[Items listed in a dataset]

>>

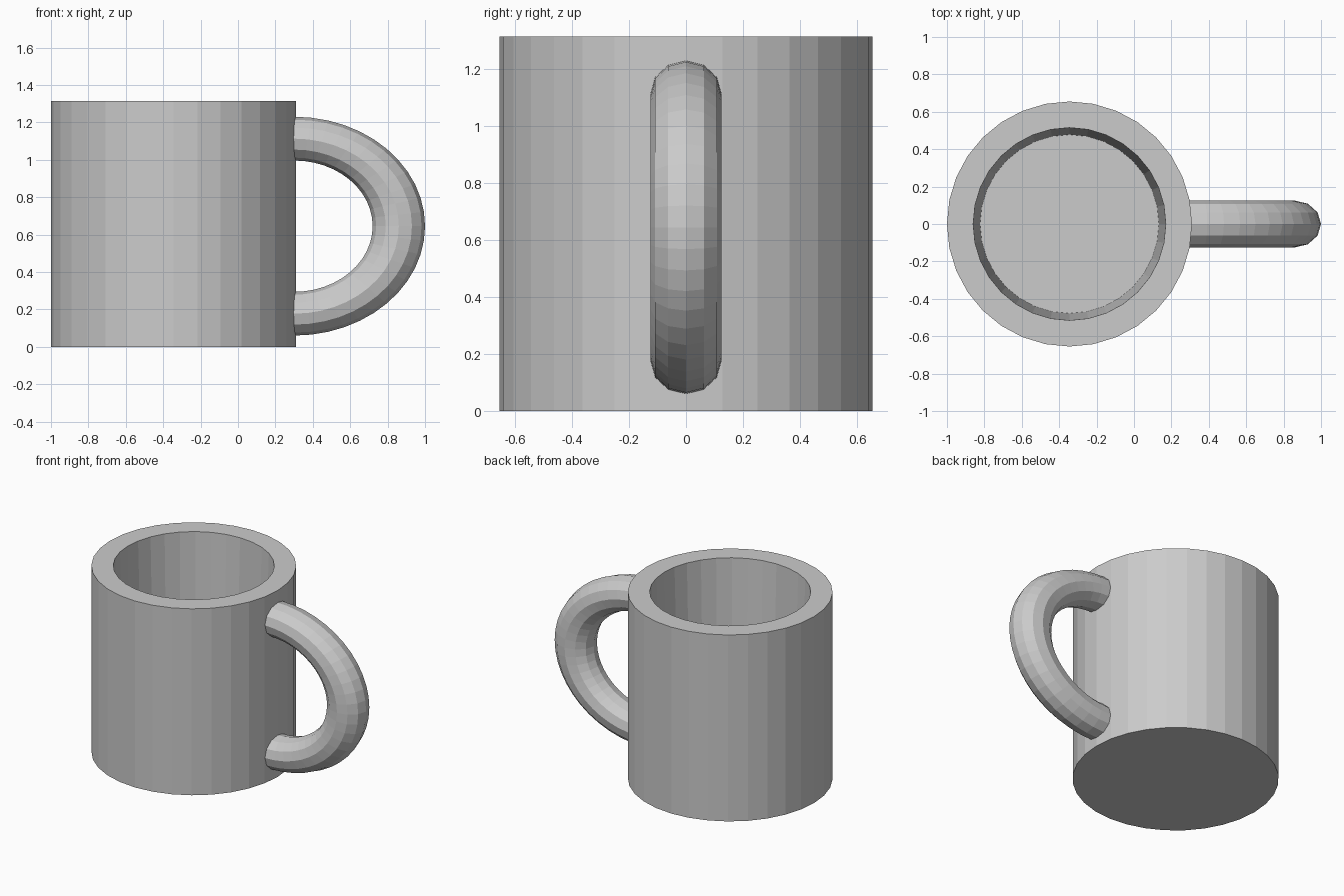
import bpy, bmesh, math
from mathutils import Matrix, Vector

if "Cube" in bpy.data.objects:
    bpy.data.objects.remove(bpy.data.objects["Cube"])

SIDES = 32
CENTRE_X = -0.345


def add_object(name, bm):
    bmesh.ops.recalc_face_normals(bm, faces=bm.faces[:])
    mesh = bpy.data.meshes.new(name)
    bm.to_mesh(mesh)
    bm.free()
    obj = bpy.data.objects.new(name, mesh)
    bpy.context.collection.objects.link(obj)
    return obj


# Cup: outer wall, flat rim and slightly tapered inside (radius, height)
profile = [(0.655, 0.0), (0.655, 1.315), (0.515, 1.315), (0.478, 0.14)]
bm = bmesh.new()
rings = [[bm.verts.new((r * math.cos(2 * math.pi * i / SIDES),
                        r * math.sin(2 * math.pi * i / SIDES), z))
          for i in range(SIDES)] for r, z in profile]
for a, b in zip(rings, rings[1:]):
    for i in range(SIDES):
        j = (i + 1) % SIDES
        bm.faces.new((a[i], a[j], b[j], b[i]))
bm.faces.new(rings[0])    # underside
bm.faces.new(rings[-1])   # inside floor
cup = add_object("mug_body", bm)
cup.location.x = CENTRE_X

# Handle: half of a stretched ring, its ends sunk into the wall
bpy.ops.mesh.primitive_torus_add(major_radius=1, minor_radius=0.25,
                                 major_segments=48, minor_segments=12,
                                 rotation=(0, 0, 0))
handle = bpy.context.object
handle.name = "handle"
bm = bmesh.new()
bm.from_mesh(handle.data)
bm.transform(Matrix.Rotation(math.pi / 2, 4, 'X'))
bmesh.ops.bisect_plane(bm, geom=bm.verts[:] + bm.edges[:] + bm.faces[:],
                       plane_co=Vector((-0.1, 0, 0)), plane_no=Vector((1, 0, 0)),
                       clear_inner=True)
bmesh.ops.holes_fill(bm, edges=[e for e in bm.edges if e.is_boundary])
bm.transform(Matrix.Diagonal((0.56, 0.5, 0.468, 1)))
bmesh.ops.recalc_face_normals(bm, faces=bm.faces[:])
bm.to_mesh(handle.data)
bm.free()
handle.location = (0.30, 0, 0.645)
for poly in handle.data.polygons:
    poly.use_smooth = False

<<

## What you are asked to do
Your answer must be an exact copy of the records above, with no pictures included.

## Output of the exercise
import bpy, bmesh, math
from mathutils import Matrix, Vector

if "Cube" in bpy.data.objects:
    bpy.data.objects.remove(bpy.data.objects["Cube"])

SIDES = 32
CENTRE_X = -0.345


def add_object(name, bm):
    bmesh.ops.recalc_face_normals(bm, faces=bm.faces[:])
    mesh = bpy.data.meshes.new(name)
    bm.to_mesh(mesh)
    bm.free()
    obj = bpy.data.objects.new(name, mesh)
    bpy.context.collection.objects.link(obj)
    return obj


# Cup: outer wall, flat rim and slightly tapered inside (radius, height)
profile = [(0.655, 0.0), (0.655, 1.315), (0.515, 1.315), (0.478, 0.14)]
bm = bmesh.new()
rings = [[bm.verts.new((r * math.cos(2 * math.pi * i / SIDES),
                        r * math.sin(2 * math.pi * i / SIDES), z))
          for i in range(SIDES)] for r, z in profile]
for a, b in zip(rings, rings[1:]):
    for i in range(SIDES):
        j = (i + 1) % SIDES
        bm.faces.new((a[i], a[j], b[j], b[i]))
bm.faces.new(rings[0])    # underside
bm.faces.new(rings[-1])   # inside floor
cup = add_object("mug_body", bm)
cup.location.x = CENTRE_X

# Handle: half of a stretched ring, its ends sunk into the wall
bpy.ops.mesh.primitive_torus_add(major_radius=1, minor_radius=0.25,
                                 major_segments=48, minor_segments=12,
                                 rotation=(0, 0, 0))
handle = bpy.context.object
handle.name = "handle"
bm = bmesh.new()
bm.from_mesh(handle.data)
bm.transform(Matrix.Rotation(math.pi / 2, 4, 'X'))
bmesh.ops.bisect_plane(bm, geom=bm.verts[:] + bm.edges[:] + bm.faces[:],
                       plane_co=Vector((-0.1, 0, 0)), plane_no=Vector((1, 0, 0)),
                       clear_inner=True)
bmesh.ops.holes_fill(bm, edges=[e for e in bm.edges if e.is_boundary])
bm.transform(Matrix.Diagonal((0.56, 0.5, 0.468, 1)))
bmesh.ops.recalc_face_normals(bm, faces=bm.faces[:])
bm.to_mesh(handle.data)
bm.free()
handle.location = (0.30, 0, 0.645)
for poly in handle.data.polygons:
    poly.use_smooth = False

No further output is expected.